• _TASK ITEM_: In the entries below, find the line with "[ring(d), w]), mat));" and the line with "const fairing = (parent, [u0, u1, v0, v1], s, left)"; give again those lines and every line between them, exactly.

• _PROVIDED DATA_:

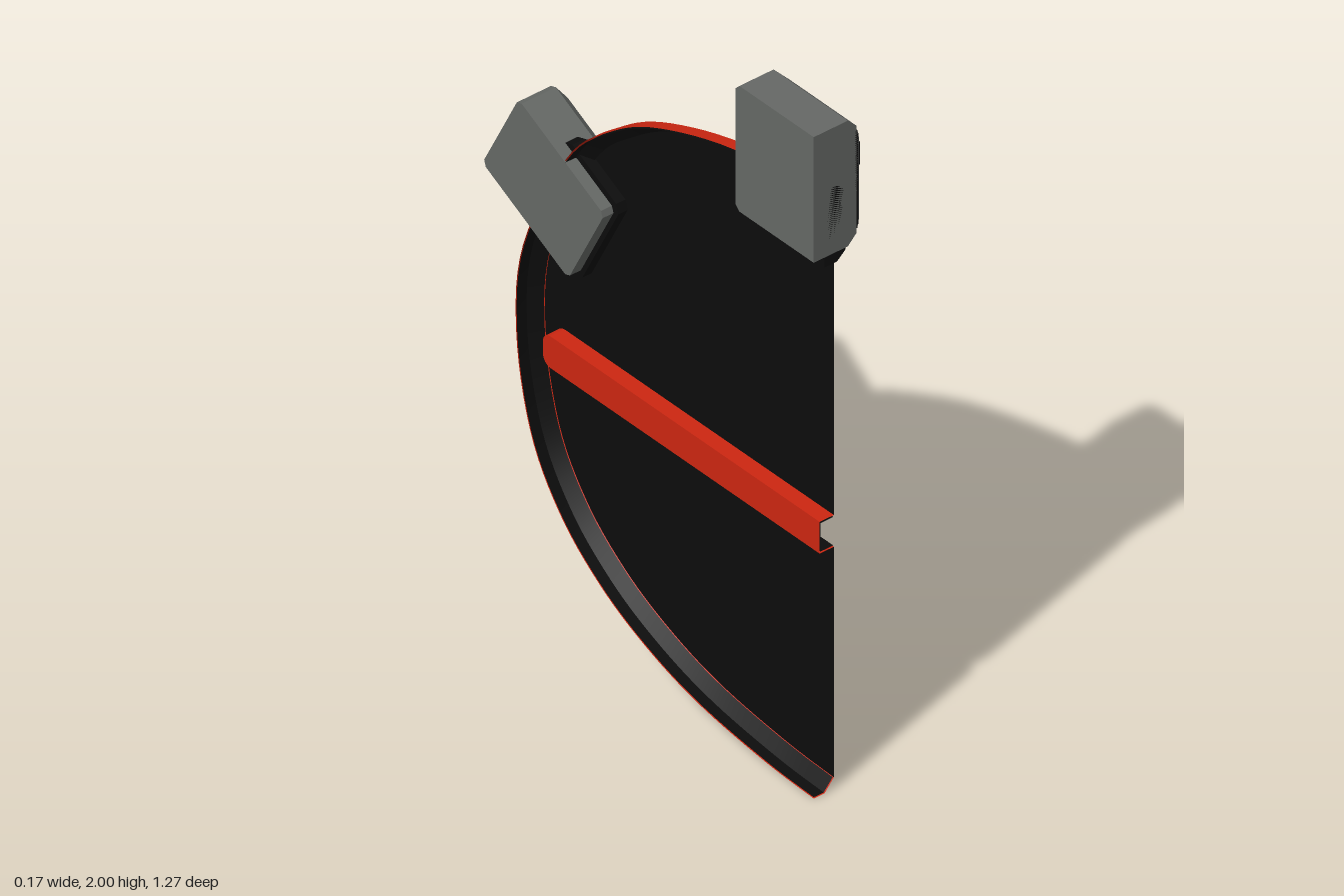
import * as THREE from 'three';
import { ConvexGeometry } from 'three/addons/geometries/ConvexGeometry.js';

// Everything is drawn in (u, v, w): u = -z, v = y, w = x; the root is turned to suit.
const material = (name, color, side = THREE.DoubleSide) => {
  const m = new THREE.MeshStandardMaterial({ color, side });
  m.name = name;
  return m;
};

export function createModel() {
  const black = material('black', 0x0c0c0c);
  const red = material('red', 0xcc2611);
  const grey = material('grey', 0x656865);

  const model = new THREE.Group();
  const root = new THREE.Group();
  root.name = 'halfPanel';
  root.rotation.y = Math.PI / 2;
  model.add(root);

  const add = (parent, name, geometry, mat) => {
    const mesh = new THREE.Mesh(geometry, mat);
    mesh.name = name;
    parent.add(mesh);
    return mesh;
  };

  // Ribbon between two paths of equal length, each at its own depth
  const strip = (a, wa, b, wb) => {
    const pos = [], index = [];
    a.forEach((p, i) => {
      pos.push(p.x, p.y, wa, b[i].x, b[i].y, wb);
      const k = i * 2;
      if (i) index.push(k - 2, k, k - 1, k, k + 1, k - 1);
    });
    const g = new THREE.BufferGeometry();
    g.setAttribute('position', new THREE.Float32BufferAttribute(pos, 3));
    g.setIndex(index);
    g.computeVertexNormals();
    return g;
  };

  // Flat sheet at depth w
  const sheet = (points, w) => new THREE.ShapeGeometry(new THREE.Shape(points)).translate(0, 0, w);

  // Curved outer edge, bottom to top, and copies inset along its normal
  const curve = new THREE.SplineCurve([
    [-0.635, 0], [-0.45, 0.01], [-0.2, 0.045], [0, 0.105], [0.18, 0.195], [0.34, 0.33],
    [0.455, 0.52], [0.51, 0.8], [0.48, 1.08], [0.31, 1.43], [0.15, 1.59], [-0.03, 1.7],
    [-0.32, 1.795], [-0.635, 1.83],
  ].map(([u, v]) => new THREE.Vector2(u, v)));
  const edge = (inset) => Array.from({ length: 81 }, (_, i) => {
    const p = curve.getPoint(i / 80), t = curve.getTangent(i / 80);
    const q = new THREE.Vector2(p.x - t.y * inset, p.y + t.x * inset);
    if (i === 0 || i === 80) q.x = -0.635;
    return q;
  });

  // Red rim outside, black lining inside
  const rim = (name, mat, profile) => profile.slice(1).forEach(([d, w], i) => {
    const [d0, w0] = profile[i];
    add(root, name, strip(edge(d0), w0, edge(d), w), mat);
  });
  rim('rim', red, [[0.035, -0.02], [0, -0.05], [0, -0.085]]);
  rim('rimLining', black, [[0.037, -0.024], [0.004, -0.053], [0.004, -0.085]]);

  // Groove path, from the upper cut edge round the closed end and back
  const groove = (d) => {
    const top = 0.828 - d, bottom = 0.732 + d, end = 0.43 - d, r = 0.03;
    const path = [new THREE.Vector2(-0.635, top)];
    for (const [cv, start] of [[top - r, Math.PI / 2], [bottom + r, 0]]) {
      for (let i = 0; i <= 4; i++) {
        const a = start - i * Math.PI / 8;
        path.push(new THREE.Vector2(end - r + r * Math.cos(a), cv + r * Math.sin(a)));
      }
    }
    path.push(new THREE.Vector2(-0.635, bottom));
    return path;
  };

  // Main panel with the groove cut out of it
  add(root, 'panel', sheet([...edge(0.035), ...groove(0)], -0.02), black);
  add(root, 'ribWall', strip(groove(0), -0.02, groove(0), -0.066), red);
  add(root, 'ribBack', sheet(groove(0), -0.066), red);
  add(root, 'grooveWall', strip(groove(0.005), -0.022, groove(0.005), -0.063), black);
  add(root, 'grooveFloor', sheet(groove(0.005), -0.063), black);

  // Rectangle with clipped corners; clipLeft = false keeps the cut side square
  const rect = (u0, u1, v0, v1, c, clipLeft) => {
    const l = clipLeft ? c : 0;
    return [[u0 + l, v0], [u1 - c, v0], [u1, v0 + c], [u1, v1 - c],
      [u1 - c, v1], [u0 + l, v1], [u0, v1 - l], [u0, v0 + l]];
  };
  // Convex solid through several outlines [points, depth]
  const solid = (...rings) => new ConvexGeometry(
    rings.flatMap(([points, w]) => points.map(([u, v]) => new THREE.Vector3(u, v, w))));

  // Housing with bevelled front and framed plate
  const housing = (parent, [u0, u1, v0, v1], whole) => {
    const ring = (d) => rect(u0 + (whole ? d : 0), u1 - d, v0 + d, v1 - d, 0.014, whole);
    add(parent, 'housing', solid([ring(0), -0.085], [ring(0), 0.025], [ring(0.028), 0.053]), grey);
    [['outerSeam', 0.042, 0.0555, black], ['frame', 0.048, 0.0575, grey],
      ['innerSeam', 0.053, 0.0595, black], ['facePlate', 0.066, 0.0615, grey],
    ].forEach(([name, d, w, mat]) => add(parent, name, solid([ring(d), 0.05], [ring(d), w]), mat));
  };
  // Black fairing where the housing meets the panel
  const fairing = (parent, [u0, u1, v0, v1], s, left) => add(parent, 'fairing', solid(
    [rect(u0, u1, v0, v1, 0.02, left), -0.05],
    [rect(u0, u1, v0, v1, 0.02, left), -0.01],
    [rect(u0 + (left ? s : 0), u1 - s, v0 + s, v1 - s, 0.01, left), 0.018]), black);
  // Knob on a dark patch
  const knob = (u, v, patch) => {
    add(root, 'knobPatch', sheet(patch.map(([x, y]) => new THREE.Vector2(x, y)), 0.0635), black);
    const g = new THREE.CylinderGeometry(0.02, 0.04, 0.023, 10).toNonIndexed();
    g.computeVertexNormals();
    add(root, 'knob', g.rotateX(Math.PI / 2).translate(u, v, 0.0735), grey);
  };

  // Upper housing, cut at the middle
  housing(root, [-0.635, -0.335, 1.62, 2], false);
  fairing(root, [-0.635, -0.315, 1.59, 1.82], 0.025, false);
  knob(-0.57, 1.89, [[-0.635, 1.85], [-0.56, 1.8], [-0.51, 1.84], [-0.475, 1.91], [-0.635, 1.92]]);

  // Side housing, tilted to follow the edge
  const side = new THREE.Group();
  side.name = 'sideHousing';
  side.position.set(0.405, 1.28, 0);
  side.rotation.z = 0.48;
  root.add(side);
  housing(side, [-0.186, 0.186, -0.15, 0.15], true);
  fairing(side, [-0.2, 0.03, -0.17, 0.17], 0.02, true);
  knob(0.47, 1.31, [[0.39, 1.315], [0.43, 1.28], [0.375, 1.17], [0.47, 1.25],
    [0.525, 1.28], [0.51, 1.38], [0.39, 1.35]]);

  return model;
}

--

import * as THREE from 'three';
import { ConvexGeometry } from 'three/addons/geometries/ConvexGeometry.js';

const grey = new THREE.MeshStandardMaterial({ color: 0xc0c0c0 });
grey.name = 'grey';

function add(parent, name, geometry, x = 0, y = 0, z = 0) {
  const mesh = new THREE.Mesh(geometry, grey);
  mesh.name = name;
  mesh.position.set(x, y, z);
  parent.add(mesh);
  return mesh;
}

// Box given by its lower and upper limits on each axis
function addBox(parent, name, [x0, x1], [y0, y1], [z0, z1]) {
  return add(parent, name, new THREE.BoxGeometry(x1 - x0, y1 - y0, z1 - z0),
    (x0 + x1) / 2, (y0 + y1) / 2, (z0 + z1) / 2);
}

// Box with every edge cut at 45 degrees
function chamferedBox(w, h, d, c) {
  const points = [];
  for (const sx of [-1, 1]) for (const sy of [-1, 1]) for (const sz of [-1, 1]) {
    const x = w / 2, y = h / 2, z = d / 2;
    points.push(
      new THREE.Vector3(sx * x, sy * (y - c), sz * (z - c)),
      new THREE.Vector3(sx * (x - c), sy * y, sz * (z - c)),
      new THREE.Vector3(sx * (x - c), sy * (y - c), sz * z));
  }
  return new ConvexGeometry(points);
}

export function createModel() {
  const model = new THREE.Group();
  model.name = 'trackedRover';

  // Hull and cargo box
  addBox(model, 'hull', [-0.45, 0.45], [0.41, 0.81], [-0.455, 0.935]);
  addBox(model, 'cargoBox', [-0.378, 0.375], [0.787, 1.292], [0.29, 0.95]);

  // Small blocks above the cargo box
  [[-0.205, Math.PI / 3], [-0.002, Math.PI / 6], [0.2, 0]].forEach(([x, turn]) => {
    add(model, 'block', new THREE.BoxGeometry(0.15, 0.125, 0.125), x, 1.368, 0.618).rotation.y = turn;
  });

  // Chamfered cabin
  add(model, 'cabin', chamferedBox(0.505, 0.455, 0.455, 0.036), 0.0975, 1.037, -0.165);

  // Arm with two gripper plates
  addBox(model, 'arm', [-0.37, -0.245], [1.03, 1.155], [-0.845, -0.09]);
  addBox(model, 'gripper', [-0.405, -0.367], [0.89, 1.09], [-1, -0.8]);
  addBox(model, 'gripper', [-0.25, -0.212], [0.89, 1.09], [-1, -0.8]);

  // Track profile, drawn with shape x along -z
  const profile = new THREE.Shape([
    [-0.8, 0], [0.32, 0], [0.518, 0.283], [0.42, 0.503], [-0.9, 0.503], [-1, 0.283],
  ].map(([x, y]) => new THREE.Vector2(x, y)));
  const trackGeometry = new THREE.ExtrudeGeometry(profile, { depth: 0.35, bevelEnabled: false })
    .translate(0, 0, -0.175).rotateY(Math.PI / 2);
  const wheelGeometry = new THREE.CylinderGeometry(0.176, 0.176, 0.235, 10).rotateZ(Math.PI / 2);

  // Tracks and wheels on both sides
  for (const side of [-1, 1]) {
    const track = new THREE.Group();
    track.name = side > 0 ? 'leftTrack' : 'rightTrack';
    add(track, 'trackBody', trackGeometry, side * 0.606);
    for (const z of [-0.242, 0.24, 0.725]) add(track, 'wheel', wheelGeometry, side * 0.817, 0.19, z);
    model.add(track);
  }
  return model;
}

---

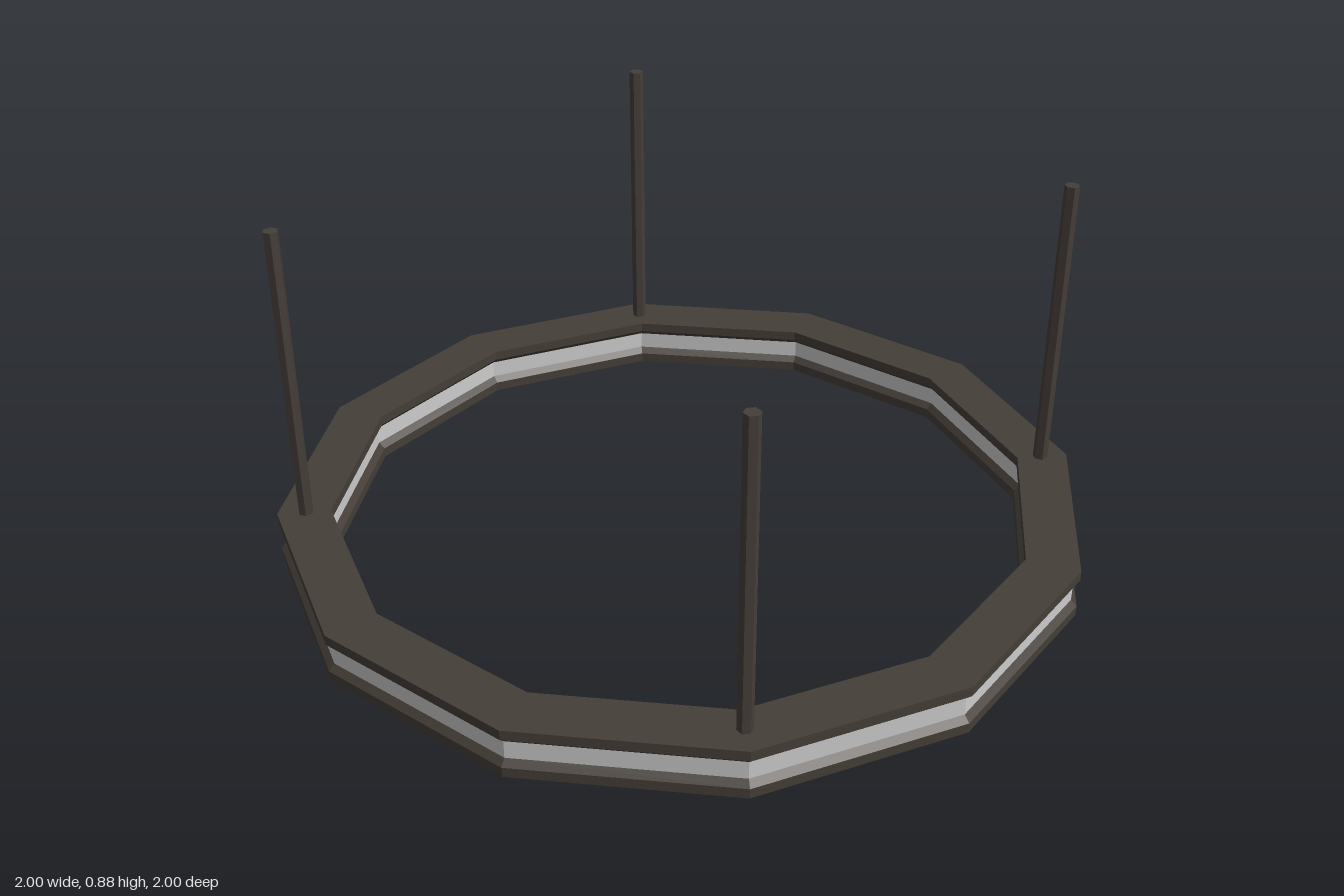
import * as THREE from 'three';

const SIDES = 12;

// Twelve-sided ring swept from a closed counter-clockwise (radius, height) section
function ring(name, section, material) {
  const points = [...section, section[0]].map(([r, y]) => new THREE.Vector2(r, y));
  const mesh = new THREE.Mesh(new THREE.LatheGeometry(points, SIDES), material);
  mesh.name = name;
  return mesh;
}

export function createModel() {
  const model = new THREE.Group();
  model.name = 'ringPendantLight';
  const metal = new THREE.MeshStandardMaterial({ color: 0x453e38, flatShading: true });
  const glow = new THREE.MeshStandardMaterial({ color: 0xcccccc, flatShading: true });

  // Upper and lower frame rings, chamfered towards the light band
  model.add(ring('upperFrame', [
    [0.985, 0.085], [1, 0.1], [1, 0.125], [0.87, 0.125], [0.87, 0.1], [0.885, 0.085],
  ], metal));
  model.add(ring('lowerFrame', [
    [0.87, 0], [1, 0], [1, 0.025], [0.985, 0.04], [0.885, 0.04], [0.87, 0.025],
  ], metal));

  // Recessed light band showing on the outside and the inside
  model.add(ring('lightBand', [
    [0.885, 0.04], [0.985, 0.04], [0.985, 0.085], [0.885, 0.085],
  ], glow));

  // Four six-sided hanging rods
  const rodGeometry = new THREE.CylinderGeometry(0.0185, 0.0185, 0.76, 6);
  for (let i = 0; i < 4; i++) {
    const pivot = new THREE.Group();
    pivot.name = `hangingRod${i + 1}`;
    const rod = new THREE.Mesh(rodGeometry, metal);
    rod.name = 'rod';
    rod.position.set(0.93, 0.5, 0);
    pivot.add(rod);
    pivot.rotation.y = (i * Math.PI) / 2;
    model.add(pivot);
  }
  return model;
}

• _SOLUTION FOR THIS EXERCISE_:
    ].forEach(([name, d, w, mat]) => add(parent, name, solid([ring(d), 0.05], [ring(d), w]), mat));
  };
  // Black fairing where the housing meets the panel
  const fairing = (parent, [u0, u1, v0, v1], s, left) => add(parent, 'fairing', solid(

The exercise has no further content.